Until the 1950s, CMC was closely associated with foreign churches and voluntary agencies that contributed funds. Then, the institution was transferred into the hands of Indian churches and voluntary bodies.
“From then on, the attempt has been to be self-sustaining because we knew that external fund source(s) would become less and less. Now, we are fully self-sustaining,” says Mathew.
In an era when medical costs can sometimes be exorbitant, CMC manages to provide subsidized healthcare to a significant percentage of its patients. Mathew attributes this to four factors: a large number of patients, cost-cutting, no unnecessary medical investigations and modest salaries for staff.
The students say the faculty is always accessible. “We get a lot of attention (from the faculty members),” says Nalini Newbigging, a 19-year-old student.
“The teachers live on campus, so we can interact with them any time we want to,” says another student, Anna Paul, also 19.
It’s the “foster family” concept at work. Each faculty member takes care of two-three undergraduate students and the student becomes a “foster child” of that faculty member.
“Each one of us in every batch...we are actually taken care of by the staff like we are their own children,” says Aleena Jana, who will graduate next year.
Many of the faculty are former CMC students themselves. John Jude, associate professor in the department of microbiology, decided to stay back at CMC after his postgraduation because of the “work ethos”.
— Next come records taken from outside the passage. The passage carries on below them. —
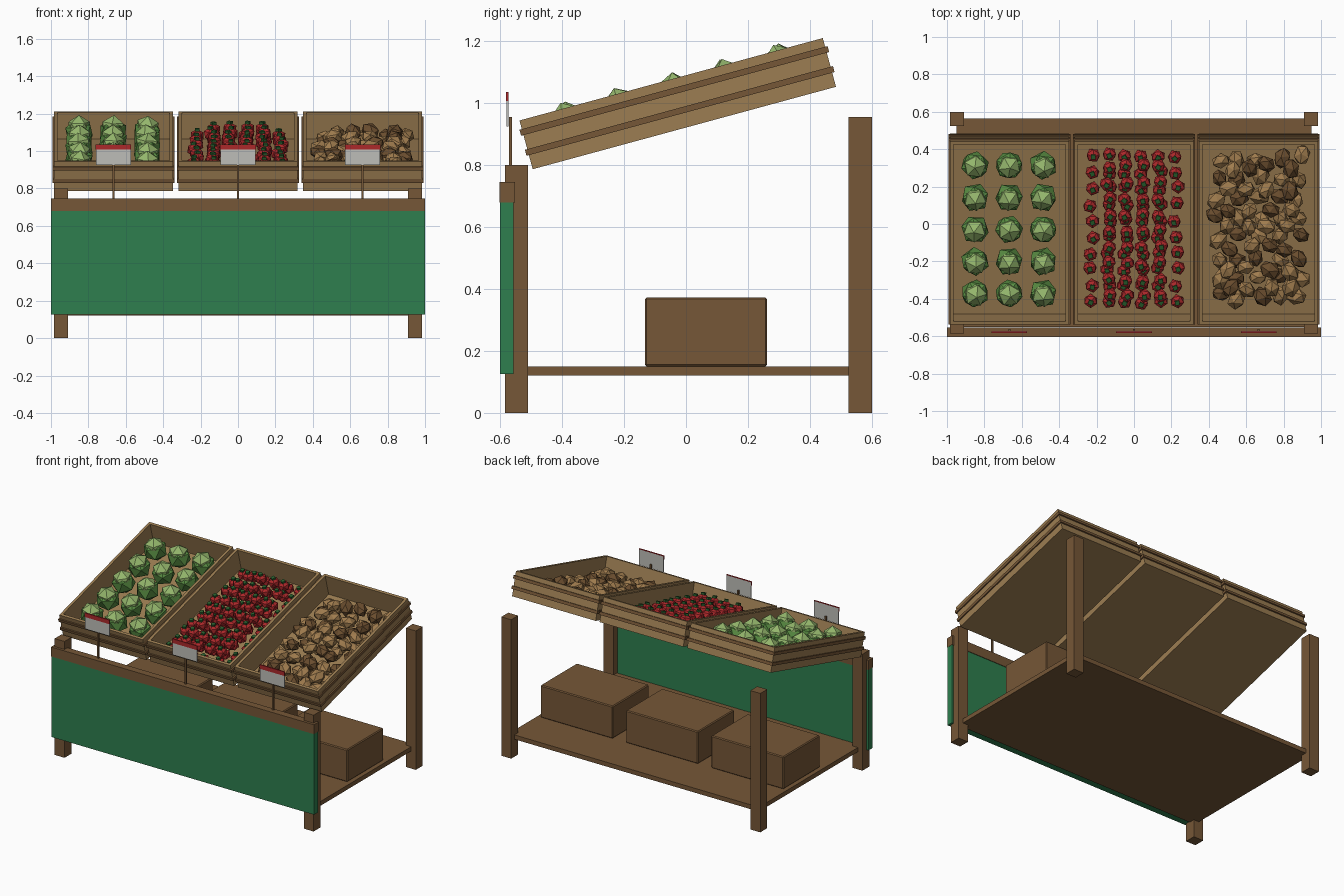
import bpy, bmesh, math, random
from mathutils import Matrix, Vector, Euler

if "Cube" in bpy.data.objects:
    bpy.data.objects.remove(bpy.data.objects["Cube"])

random.seed(7)


def material(name, rgb):
    m = bpy.data.materials.new(name)
    lin = [((c / 255 + 0.055) / 1.055) ** 2.4 for c in rgb]
    m.diffuse_color = (*lin, 1)
    m.use_nodes = True
    m.node_tree.nodes["Principled BSDF"].inputs["Base Color"].default_value = m.diffuse_color
    return m


DARK = material("dark_wood", (118, 87, 55))
TAN = material("tan_wood", (156, 125, 82))
CLOTH = material("green_cloth", (46, 126, 78))
RED = material("red", (172, 40, 42))
WHITE = material("sign_grey", (190, 190, 185))
LEAF = material("leaf_green", (88, 140, 66))
HEART = material("pale_leaf", (148, 182, 108))
STEM = material("stem_green", (40, 95, 45))
POTATO = material("potato_light", (160, 124, 78))
POTATO_DARK = material("potato_dark", (106, 77, 46))


def finish(name, bm, mats):
    me = bpy.data.meshes.new(name)
    bm.to_mesh(me)
    bm.free()
    for m in mats:
        me.materials.append(m)
    ob = bpy.data.objects.new(name, me)
    bpy.context.collection.objects.link(ob)
    return ob


def add_box(bm, x0, x1, y0, y1, z0, z1, xf=Matrix(), mi=0):
    mat = xf @ Matrix.Translation(((x0 + x1) / 2, (y0 + y1) / 2, (z0 + z1) / 2)) \
        @ Matrix.Diagonal((x1 - x0, y1 - y0, z1 - z0, 1))
    for v in bmesh.ops.create_cube(bm, size=1, matrix=mat)["verts"]:
        for f in v.link_faces:
            f.material_index = mi


def box(name, mat, *dims):
    bm = bmesh.new()
    add_box(bm, *dims)
    return finish(name, bm, [mat])


def add_ball(bm, xf, loc, scale, mi=0, rot=(0, 0, 0)):
    mat = xf @ Matrix.LocRotScale(Vector(loc), Euler(rot), Vector(scale))
    for v in bmesh.ops.create_icosphere(bm, subdivisions=1, radius=1, matrix=mat)["verts"]:
        for f in v.link_faces:
            f.material_index = mi


def spin():
    return random.uniform(0, math.tau)


# Frame: posts, shelf, front rail and cloth
for side, s in (("left", -1), ("right", 1)):
    x0, x1 = s * 0.9475 - 0.0375, s * 0.9475 + 0.0375
    box(side + "_front_post", DARK, x0, x1, -0.585, -0.51, 0, 0.80)
    box(side + "_back_post", DARK, x0, x1, 0.525, 0.60, 0, 0.955)
box("shelf", DARK, -0.95, 0.95, -0.55, 0.565, 0.12, 0.15)
box("front_rail", DARK, -1, 1, -0.603, -0.553, 0.68, 0.745)
box("front_cloth", CLOTH, -0.999, 0.999, -0.60, -0.557, 0.125, 0.68)

# Storage boxes on the shelf
for i in (-1, 0, 1):
    b = box("storage_box", DARK, i * 0.65 - 0.275, i * 0.65 + 0.275, -0.133, 0.262, 0.15, 0.373)
    bev = b.modifiers.new("edge", "BEVEL")
    bev.width = 0.006
    bev.segments = 1

# Tilted display crates, in local space: y along the slope, z out of it
L, H, W, T = 1.015, 0.163, 0.318, 0.018
SLOPE = Matrix.Translation((0, -0.495, 0.787)) @ Matrix.Rotation(math.radians(15.2), 4, 'X')


def crate_space(x):
    return SLOPE @ Matrix.Translation((x, 0, 0))


def crate(x):
    xf = crate_space(x)
    bm = bmesh.new()
    add_box(bm, -W, W, 0, L, 0, T, xf)
    add_box(bm, -W, W, 0, T, T, H, xf)
    add_box(bm, -W, W, L - T, L, T, H, xf)
    for s in (-1, 1):
        c = s * (W - T / 2)
        add_box(bm, c - T / 2, c + T / 2, T, L - T, T, H, xf)
    # Protruding strips around the outside
    for z in (0.047, 0.114):
        p, z1 = 0.008, z + 0.02
        add_box(bm, -W - p, W + p, -p, 0, z, z1, xf, 1)
        add_box(bm, -W - p, W + p, L, L + p, z, z1, xf, 1)
        add_box(bm, -W - p, -W, 0, L, z, z1, xf, 1)
        add_box(bm, W, W + p, 0, L, z, z1, xf, 1)
    finish("display_crate", bm, [TAN, DARK])


# Price signs on sticks
def sign(x):
    box("sign_stick", DARK, x - 0.005, x + 0.005, -0.572, -0.562, 0.745, 0.955)
    box("sign_plate", WHITE, x - 0.094, x + 0.094, -0.579, -0.573, 0.925, 1.032)
    box("sign_stripe", RED, x - 0.095, x + 0.095, -0.582, -0.5735, 1.008, 1.036)


for x in (-0.666, 0, 0.666):
    crate(x)
    sign(x)

# Cabbages: outer leaves with a paler heart
bm = bmesh.new()
xf = crate_space(-0.668)
for i in range(3):
    for j in range(5):
        p = ((i - 1) * 0.182, 0.508 + (j - 2) * 0.1775, 0.092)
        a = spin()
        add_ball(bm, xf, p, (0.08, 0.08, 0.074), 0, (0.15, 0.1, a))
        add_ball(bm, xf, (p[0], p[1], 0.114), (0.067, 0.067, 0.07), 1, (0.1, -0.1, a + 0.6))
finish("cabbages", bm, [LEAF, HEART])

# Tomatoes: a full lower layer and a looser upper layer
bm = bmesh.new()
xf = crate_space(0)
spots = [((i - 2.5) * 0.09, 0.1 + j * 0.0895, 0.058) for i in range(6) for j in range(10)]
spots += [((i - 1.5) * 0.092, 0.145 + j * 0.0895, 0.108) for i in range(4) for j in range(9)]
for x, y, z in spots:
    x += random.uniform(-0.012, 0.012)
    y += random.uniform(-0.01, 0.01)
    a = spin()
    add_ball(bm, xf, (x, y, z), (0.04, 0.04, 0.036), 0, (0, 0, a))
    local = xf @ Matrix.LocRotScale(Vector((x, y, z + 0.034)), Euler((0, 0, a)), None)
    add_box(bm, -0.012, 0.012, -0.012, 0.012, -0.007, 0.007, local, 1)
finish("tomatoes", bm, [RED, STEM])

# Potatoes: jittered lumps in two browns
bm = bmesh.new()
xf = crate_space(0.666)
spots = [((i - 2) * 0.108, 0.125 + j * 0.11, 0.058) for i in range(5) for j in range(8)]
spots += [((i - 1.5) * 0.105, 0.18 + j * 0.112, 0.096) for i in range(4) for j in range(7)]
for x, y, z in spots:
    k = random.uniform(0.88, 1.08)
    add_ball(bm, xf, (x + random.uniform(-0.02, 0.02), y + random.uniform(-0.02, 0.02), z),
             (0.058 * k, 0.046 * k, 0.042 * k), int(random.random() < 0.36),
             (random.uniform(-0.4, 0.4), random.uniform(-0.4, 0.4), spin()))
finish("potatoes", bm, [POTATO, POTATO_DARK])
“There were no vacancies when I passed out in 1999, but (I) came back in 2004. There is job satisfaction here. What we take for granted here are considered great outside; what we consider routine and normal here is very difficult to get down elsewhere. I can say this because I have worked in other places as well,” he says.